At 5:52 p.m. ET, early Friday morning in Japan, officials confirmed the touchdown was successful. There was no word on whether rock and dust samples were collected.
"The Doppler data showed the behavior as expected and cheers went up with a clap!," Hayabusa-2's Twitter account tweeted.
JAXA also offered a live stream of the event, including expert commentary.
The asteroid-circling spacecraft didn't land so much as delicately brush the surface of Ryugu. Prior to its visit, the probe fired a tantalum pellet at the asteroid surface. The 650-mile-per-hour collision was intended to create a plume of dust and debris for Hayabusa-2 and its Sampler Horn instrument to scoop up.
Shortly after the sampling attempt, officials confirmed the probe ascended to a safe distance from the asteroid and was once again in communication with mission control.
"We have confirmed the spacecraft began to rise as planned. This was announced by the Project Manager and everyone clapped again," the mission's Twitter account tweeted.
Hayabusa-2 first rendezvoused with Ryugu in June of last year after a 3.5-year journey. Over the last several months, the spacecraft has been circling the asteroid and surveying its surface. Images of the space rock's surface allowed scientists to select ideal landing locations.
Tonight's touchdown was just the first of three sample collection attempts. The rock and dust samples will be returned to Earth in 2020.
Astronomers consider Ryugu a potentially hazardous asteroid, as its orbit around the sun brings it rather close to Earth. A collision with an asteroid Ryugu's size could do considerable damage. Current calculations suggest it could pass within 59,000 miles of Earth.
But scientists are mostly interested in Ryugu because they predict the space rock will provide insights into the solar system's early evolution.
"Studying Ryugu could tell humanity not only about Ryugu's surface and interior, but about what materials were available in the early Solar System for the development of life," according to NASA.
Ryugu samples could help scientists better understand how carbon-rich asteroids like it migrate from distant asteroid belts.

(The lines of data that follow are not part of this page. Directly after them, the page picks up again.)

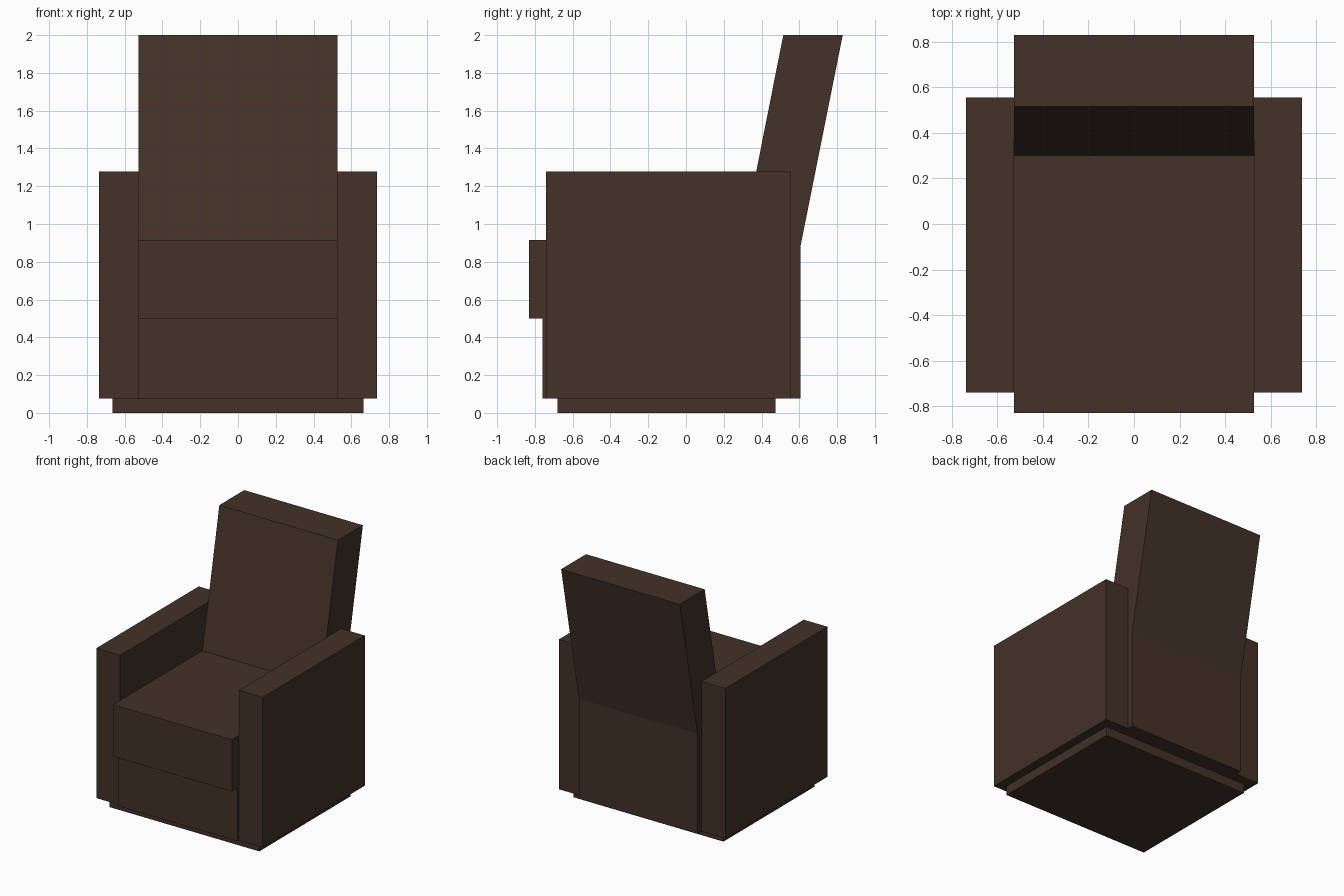
import bpy, bmesh

if "Cube" in bpy.data.objects:
    bpy.data.objects.remove(bpy.data.objects["Cube"])

# one dark brown leather for the whole chair
leather = bpy.data.materials.new("dark_brown_leather")
leather.diffuse_color = (0.056, 0.032, 0.021, 1.0)
leather.use_nodes = True
leather.node_tree.nodes["Principled BSDF"].inputs["Base Color"].default_value = leather.diffuse_color


def prism(name, profile, x0, x1):
    """Extrude a (y, z) side profile from x0 to x1."""
    bm = bmesh.new()
    face = bm.faces.new([bm.verts.new((x0, y, z)) for y, z in profile])
    ext = bmesh.ops.extrude_face_region(bm, geom=[face])
    moved = [v for v in ext["geom"] if isinstance(v, bmesh.types.BMVert)]
    bmesh.ops.translate(bm, verts=moved, vec=(x1 - x0, 0, 0))
    bmesh.ops.recalc_face_normals(bm, faces=bm.faces)
    mesh = bpy.data.meshes.new(name)
    bm.to_mesh(mesh)
    bm.free()
    mesh.materials.append(leather)
    obj = bpy.data.objects.new(name, mesh)
    bpy.context.collection.objects.link(obj)
    return obj


def box(name, x0, x1, y0, y1, z0, z1):
    return prism(name, [(y0, z0), (y1, z0), (y1, z1), (y0, z1)], x0, x1)


W = 0.526   # half width between the arms

# plinth on the floor
box("plinth", -0.665, 0.665, -0.68, 0.475, 0.0, 0.075)

# frame under the seat, and the overhanging cushion
box("seat_frame", -W, W, -0.76, 0.295, 0.075, 0.5)
box("seat_cushion", -W, W, -0.83, 0.3, 0.5, 0.915)

# reclined backrest with its upright lower rear
prism("backrest", [(0.295, 0.075), (0.605, 0.075), (0.605, 0.875),
                   (0.83, 2.0), (0.515, 2.0), (0.297, 0.9)], -W, W)

# arms
for side, name in ((-1, "left_arm"), (1, "right_arm")):
    xs = sorted((side * W, side * 0.737))
    box(name, xs[0], xs[1], -0.74, 0.555, 0.075, 1.277)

"We believe carbon-rich asteroids may have significant amounts of water locked up in their rocks. It's possible such asteroids may have brought to Earth both the water and the organic material necessary for life to start," Alan Fitzsimmons, astronomer at Queen's University Belfast, told BBC News. "These samples will be crucial in investigating this possibility."